Thursday, December 6, 2007

Christians & Politics

The issue of religion's relationship to politics is the du jour topic on all the political news shows, blogs, etc. because of Governor Mike Huckabee's ascendancy from second-tier candidate status to legitimate front-runner. Since Huckabee has leap-frogged Mitt Romney, the Mormon candidate, religion and politics has dominated the conversation.

Instead of discussing the differences between Mormons and Christians - Mormons are not Christians - I want to draw to your attention a well-written post on Christianity and politics by Nathan Busenitz of Pulpit Magazine. The post is subtitled "Bringing in the Kingdom one vote at a time?" and it is worth a read.

A casual perusal of this blog quickly reveals that I enjoy discussing politics and have strong political opinions. I do not think it sin for a Christian to hold political office, but I also do not believe that holding political office is the means by which God will bring righteousness to this or any nation.
In his post Busenitz asks the questions:
Is it really the church’s mission, or even her responsibility, to gain political dominance? Should we preoccupy ourselves with congressional hearings, presidential campaigns, and economic plans? Do we need to form committees and coalitions who will raise millions of dollars to protect the Ten Commandments and vigilantly stand against any advance by the “immoral minority”?
The answer should be obvious to all, and Busenitz is correct when he writes:
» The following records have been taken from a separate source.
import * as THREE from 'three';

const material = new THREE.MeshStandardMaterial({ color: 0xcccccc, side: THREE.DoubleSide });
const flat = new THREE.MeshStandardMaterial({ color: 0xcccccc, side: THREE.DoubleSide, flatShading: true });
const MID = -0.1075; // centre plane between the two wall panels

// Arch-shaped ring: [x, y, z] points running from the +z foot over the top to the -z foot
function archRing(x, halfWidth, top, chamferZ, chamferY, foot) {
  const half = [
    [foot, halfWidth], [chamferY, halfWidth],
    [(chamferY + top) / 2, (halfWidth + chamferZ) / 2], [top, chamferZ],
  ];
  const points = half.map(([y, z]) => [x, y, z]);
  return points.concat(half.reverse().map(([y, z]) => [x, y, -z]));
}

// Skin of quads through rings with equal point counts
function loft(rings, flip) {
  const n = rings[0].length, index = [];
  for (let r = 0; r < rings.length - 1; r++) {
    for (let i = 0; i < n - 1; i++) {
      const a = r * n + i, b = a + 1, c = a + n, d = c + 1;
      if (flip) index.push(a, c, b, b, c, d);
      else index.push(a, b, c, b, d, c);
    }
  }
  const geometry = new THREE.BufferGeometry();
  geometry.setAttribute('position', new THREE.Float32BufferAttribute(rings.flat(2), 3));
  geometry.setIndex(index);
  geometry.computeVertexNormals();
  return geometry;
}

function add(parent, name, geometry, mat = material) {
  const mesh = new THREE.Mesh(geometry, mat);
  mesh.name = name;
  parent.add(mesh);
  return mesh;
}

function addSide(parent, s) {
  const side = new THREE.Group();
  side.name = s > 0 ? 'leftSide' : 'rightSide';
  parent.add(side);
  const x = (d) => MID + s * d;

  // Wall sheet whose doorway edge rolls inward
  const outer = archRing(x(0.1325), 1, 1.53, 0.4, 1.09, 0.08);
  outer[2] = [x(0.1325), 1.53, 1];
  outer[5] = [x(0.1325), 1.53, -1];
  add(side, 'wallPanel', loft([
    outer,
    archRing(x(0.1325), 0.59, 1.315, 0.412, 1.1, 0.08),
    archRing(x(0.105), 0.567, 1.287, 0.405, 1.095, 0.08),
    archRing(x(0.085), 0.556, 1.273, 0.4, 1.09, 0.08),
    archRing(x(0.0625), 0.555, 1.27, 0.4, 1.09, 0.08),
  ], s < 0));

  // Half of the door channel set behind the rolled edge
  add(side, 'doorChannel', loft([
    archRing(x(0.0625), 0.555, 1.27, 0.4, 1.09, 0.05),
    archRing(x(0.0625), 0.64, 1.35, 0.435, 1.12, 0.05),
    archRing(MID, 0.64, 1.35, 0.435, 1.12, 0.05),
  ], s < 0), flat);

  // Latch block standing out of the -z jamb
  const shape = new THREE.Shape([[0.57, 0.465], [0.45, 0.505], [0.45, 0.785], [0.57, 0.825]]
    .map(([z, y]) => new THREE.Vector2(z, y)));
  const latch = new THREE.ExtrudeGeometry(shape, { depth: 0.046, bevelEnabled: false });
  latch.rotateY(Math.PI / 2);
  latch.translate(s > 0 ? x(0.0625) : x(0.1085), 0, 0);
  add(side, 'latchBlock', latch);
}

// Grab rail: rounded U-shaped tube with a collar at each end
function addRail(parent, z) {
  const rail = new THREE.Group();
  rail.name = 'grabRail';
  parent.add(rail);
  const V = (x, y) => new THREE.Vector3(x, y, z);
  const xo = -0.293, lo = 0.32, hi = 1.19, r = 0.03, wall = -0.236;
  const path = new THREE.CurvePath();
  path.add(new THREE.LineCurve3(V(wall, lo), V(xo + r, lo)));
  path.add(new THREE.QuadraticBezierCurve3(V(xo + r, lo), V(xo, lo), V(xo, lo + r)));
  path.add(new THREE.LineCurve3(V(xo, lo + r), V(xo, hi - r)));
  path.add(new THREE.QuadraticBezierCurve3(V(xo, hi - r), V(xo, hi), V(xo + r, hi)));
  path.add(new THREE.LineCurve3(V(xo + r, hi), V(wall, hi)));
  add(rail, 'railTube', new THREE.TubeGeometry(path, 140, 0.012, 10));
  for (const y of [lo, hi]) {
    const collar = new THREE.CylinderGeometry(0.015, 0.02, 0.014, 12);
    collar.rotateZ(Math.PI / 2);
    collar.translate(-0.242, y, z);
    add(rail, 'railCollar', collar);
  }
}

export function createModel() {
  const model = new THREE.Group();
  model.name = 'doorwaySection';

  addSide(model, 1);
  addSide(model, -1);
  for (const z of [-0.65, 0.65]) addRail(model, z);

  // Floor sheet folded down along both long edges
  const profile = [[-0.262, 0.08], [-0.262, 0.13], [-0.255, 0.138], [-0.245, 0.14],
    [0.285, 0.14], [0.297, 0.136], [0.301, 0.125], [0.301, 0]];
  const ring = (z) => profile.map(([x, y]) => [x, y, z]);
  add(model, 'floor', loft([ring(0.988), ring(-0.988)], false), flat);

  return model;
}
No...Matthew 28:18-20 gives us the mission, or commission, with which we should be primarily concerned. It is hardly political in nature.

American Christians...must remember that our allegiance is first to God and only second to our government. Our primary concern then should be in saving souls rather than gaining votes. Rather than being consumed with political debates, we should be consumed with our responsibility as Christ’s ambassadors. These are the efforts and activities that have eternal value. And while we preoccupy ourselves with the spiritual rather than the political, we can rest in knowing that He is sovereign over the governments and affairs of this world. (Emphasis added)

That's good stuff!

I like politics. I enjoy debating political issues. I enjoy exercising my American rights and privileges, but I fear that far too many Christians equate political activism with Biblical orthodoxy. Being a social, fiscal conservative Republican is not synonymous with being a Christian.

2 comments:

Kent Brandenburg said...

Please stop the French, too much du jour for me. :)

Philip said...

I agree with you here. The kingdom of God will be advanced by churches, not governments. I also agree that, as citizens, we have an opportunity and a responsibility to be politically involved.